College Fellow and Kerikeri GP, Dr Grahame Jelley, was awarded the Peter Snow Memorial Award at the National Rural Health Conference at Wairakei Resort in Taupō last month.
The Peter Snow Memorial Award honours Dr Peter Snow and his contribution to rural communities as well as recognising an individual for their outstanding contribution to rural health either in service, innovation or health research.
Grahame, currently a GP in Kerikeri, was nominated for his service as a rural general practitioner and his dedication to rural health for more than 30 years.
Grahame is known to have a kind and supportive manner with all the staff he works with and those he cares for, and his rural perspective is also acknowledged and appreciated by all.
He is regarded as “a man of high moral standards” who is always respectful to everyone he engages with.
New Zealand Rural General Practice Network Board Chair Dr Fiona Bolden says “I’ve worked with Grahame during my career as a GP and from my experience he is an incredibly kind and genuine person, and is very deserving of this award.”
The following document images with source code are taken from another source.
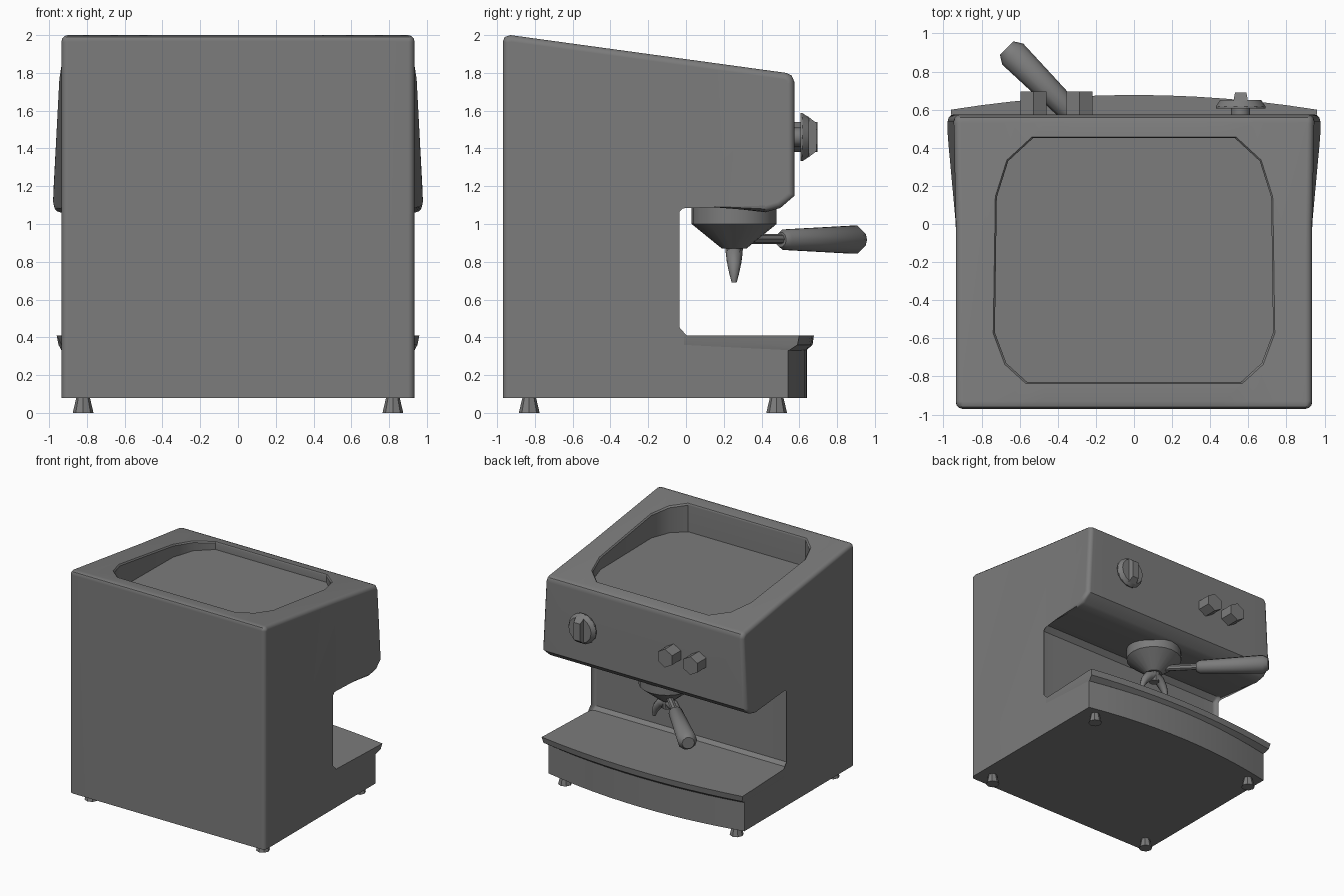
import bpy, bmesh, math
from mathutils import Vector, Matrix

old = bpy.data.objects.get("Cube")
if old:
    bpy.data.objects.remove(old)

GREY = (0.2, 0.2, 0.2, 1)
mat = bpy.data.materials.new("dark grey")
mat.use_nodes = True
mat.diffuse_color = GREY
mat.node_tree.nodes["Principled BSDF"].inputs["Base Color"].default_value = GREY


def finish(name, bm, angle=35):
    bmesh.ops.recalc_face_normals(bm, faces=bm.faces)
    mesh = bpy.data.meshes.new(name)
    bm.to_mesh(mesh)
    bm.free()
    ob = bpy.data.objects.new(name, mesh)
    mesh.materials.append(mat)
    bpy.context.collection.objects.link(ob)
    smooth(ob, angle)
    return ob


def smooth(ob, angle):
    bpy.ops.object.select_all(action='DESELECT')
    bpy.context.view_layer.objects.active = ob
    ob.select_set(True)
    bpy.ops.object.shade_smooth_by_angle(angle=math.radians(angle))


def loft(loops):
    """Skin a list of equal-length closed loops and cap both ends."""
    bm = bmesh.new()
    rings = [[bm.verts.new(p) for p in loop] for loop in loops]
    n = len(rings[0])
    for a, b in zip(rings, rings[1:]):
        for i in range(n):
            j = (i + 1) % n
            bm.faces.new((a[i], a[j], b[j], b[i]))
    bm.faces.new(rings[0])
    bm.faces.new(rings[-1])
    return bm


def turned(name, origin, axis, profile, sides=16, angle=35):
    """Solid of revolution: profile is (distance along axis, radius)."""
    m = Matrix.Translation(origin) @ Vector(axis).to_track_quat('Z', 'Y').to_matrix().to_4x4()
    turn = [math.tau * i / sides for i in range(sides)]
    return finish(name, loft([[m @ Vector((r * math.cos(a), r * math.sin(a), d)) for a in turn]
                              for d, r in profile]), angle)


# Body: C-shaped side profile, lofted across x with a bowed base front
HALF = 0.935
profile = [(-0.97, 0.08), (-0.97, 1.965), (-0.96, 1.99), (-0.93, 2.0), (0.53, 1.8),
           (0.56, 1.785), (0.575, 1.75), (0.575, 1.15), (0.50, 1.085), (0.42, 1.062),
           (-0.03, 1.12), (-0.07, 1.08), (-0.07, 0.44), (-0.035, 0.40)]
COLS = 12
sections = []
for i in range(COLS + 1):
    x = HALF * (2 * i / COLS - 1)
    front = 0.64 - 0.10 * (x / HALF) ** 2
    sections.append([(x, y, z) for y, z in profile + [(front, 0.40), (front, 0.08)]])
bm = loft(sections)
rim = [e for e in bm.edges
       if all(abs(v.co.x) > HALF - 0.001 for v in e.verts) and max(v.co.z for v in e.verts) > 0.42]
bmesh.ops.bevel(bm, geom=rim, offset=0.035, segments=3, profile=0.5, affect='EDGES')
# The head flares outwards towards its lower front
bmesh.ops.bisect_plane(bm, geom=bm.verts[:] + bm.edges[:] + bm.faces[:],
                       plane_co=(0, 0, 0), plane_no=(0, 1, 0))
for v in bm.verts:
    x, y, z = v.co
    if abs(x) > 0.85 and y > 0 and z > 1:
        v.co.x += math.copysign(0.045 * min(y / 0.5, 1) * (1.97 - z) / 0.85, x)
body = finish("body", bm)

# Cup-warming basin sunk in the sloped top
half = [(0.53, 0.45), (0.66, 0.33), (0.72, 0.14), (0.73, -0.57), (0.67, -0.73), (0.56, -0.83)]
outline = half + [(-x, y) for x, y in reversed(half)]


def slope_loop(lift, grow):
    return [(x * grow, (y + 0.19) * grow - 0.19, 2.0 - 0.137 * (y + 0.93) + lift) for x, y in outline]


cutter = finish("basin_cutter", loft([[(x, y, 1.745) for x, y in outline],
                                      slope_loop(-0.012, 1), slope_loop(0.04, 1.05)]))
cutter.hide_render = True
cut = body.modifiers.new("basin", 'BOOLEAN')
cut.operation = 'DIFFERENCE'
cut.solver = 'EXACT'
cut.object = cutter
bpy.context.view_layer.objects.active = body
bpy.ops.object.modifier_apply(modifier="basin")
bpy.data.objects.remove(cutter)
smooth(body, 35)
weighted = body.modifiers.new("weighted_normals", 'WEIGHTED_NORMAL')
weighted.keep_sharp = True


# Drip tray with a bowed, overhanging lip
def tray_loop(z, w, corner, centre):
    bow = [(w * t / 6, centre - (centre - corner) * (t / 6) ** 2, z) for t in range(-6, 7)]
    return bow + [(0.934, -0.05, z), (-0.934, -0.05, z)]


finish("drip_tray", loft([tray_loop(0.33, 0.934, 0.545, 0.635), tray_loop(0.36, 0.95, 0.59, 0.67),
                          tray_loop(0.41, 0.96, 0.60, 0.677)]), 30)

# Feet
for side, sx in (("left", 1), ("right", -1)):
    for end, y in (("front", -0.83), ("rear", 0.48)):
        turned(f"foot_{end}_{side}", (sx * 0.82, y, 0), (0, 0, 1),
               [(0, 0.055), (0.085, 0.035)], 8)

# Brew group, filter holder and handle
CX, CY = 0, 0.255
turned("brew_group", (CX, CY, 0), (0, 0, 1),
       [(0.87, 0.065), (1.0, 0.225), (1.11, 0.225)], 20)
turned("spout_stub", (CX, CY, 0), (0, 0, 1), [(0.79, 0.04), (0.88, 0.05)], 10)
turned("handle_rod", (CX, CY, 0.92), (-1, 1, 0), [(0.0, 0.027), (0.42, 0.027)], 8)
turned("handle_grip", (CX, CY, 0.917), (-1, 1, 0),
       [(0.35, 0.04), (0.38, 0.057), (0.9, 0.078), (0.945, 0.05)], 10)

# Twin curved spouts
path = [(0.0, 0.85, 0.045), (0.06, 0.825, 0.042), (0.10, 0.775, 0.034),
        (0.12, 0.73, 0.024), (0.125, 0.69, 0.013)]
for side, sx in (("left", 1), ("right", -1)):
    loops = []
    for i, (x, z, r) in enumerate(path):
        tilt = math.radians(80 - 80 * i / (len(path) - 1))
        loops.append([(sx * (x + r * math.cos(a) * math.cos(tilt)), CY + r * math.sin(a),
                       z + r * math.cos(a) * math.sin(tilt))
                      for a in (math.tau * k / 8 for k in range(8))])
    finish(f"spout_{side}", loft(loops), 50)

# Hexagonal push buttons
for side, x in (("outer", -0.527), ("inner", -0.285)):
    ob = turned(f"button_{side}", (0, 0, 0), (0, 0, 1), [(0, 0.079), (0.125, 0.079)], 6)
    ob.data.transform(Matrix.Translation((x, 0.57, 1.46)) @ Matrix.Rotation(-math.pi / 2, 4, 'X')
                      @ Matrix.Rotation(math.pi / 6, 4, 'Z'))

# Rotary knob with a raised grip bar
turned("knob_shaft", (0.56, 0.57, 1.46), (0, 1, 0), [(0, 0.05), (0.05, 0.05)], 12)
turned("knob_dial", (0.56, 0.605, 1.46), (0, 1, 0),
       [(0, 0.13), (0.012, 0.13), (0.045, 0.108)], 14, 25)
finish("knob_grip", loft([[(0.56 + sx * w, y, 1.46 + sz * h)
                           for sx, sz in ((-1, -1), (1, -1), (1, 1), (-1, 1))]
                          for y, w, h in ((0.645, 0.038, 0.11), (0.69, 0.03, 0.075))]))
After completing training at the University of Cape Town in South Africa in 1983, Grahame worked in the mission hospital service, regional rural hospital service in South Africa, large corporate medical services, and in solo General Practice in Zimbabwe.
Grahame moved to New Zealand in 2000 and began working as a GP in Buller Hospital in 2004.
He then moved to the Bay of Plenty where he spent 12 years working as a GP in Ōhope and Whakatane.
Grahame has been actively involved with the Eastern Bay of Plenty PHO and Primary Health Alliance and has worked as a Clinical Advisor to Planning and Funding at Bay of Plenty DHB.
Grahame has also spent some time working as a volunteer GP in the Cook Islands at Aitutaki Base Hospital.
Now based in Kerikeri, Grahame splits his time between general practice and clinical leadership with Te Tai Tokerau PHO.
Grahame has been a member of the New Zealand Rural General Practice Network Board since 2016 and is currently the Northern North Island Representative.
During his career, Grahame has been an active support and mentor for aspiring Nurse Practitioners in the Bay of Plenty and Te Tai Tokerau and has worked closely with the late Janet Maloney who was the first Māori Nurse Practitioner.
Along with rural health, Grahame has a special interest in Te Ao Māori and has taken a personal journey to learn, engage and be part of Tikanga and the Kawa of Te Tai Tokerau.
The NZ Rural General Practice Network believes Grahame’s dedication to rural practices and his commitment and support to advancing and enabling Māori health outcomes are what make him a very deserving recipient of the 2021 Peter Snow Memorial Award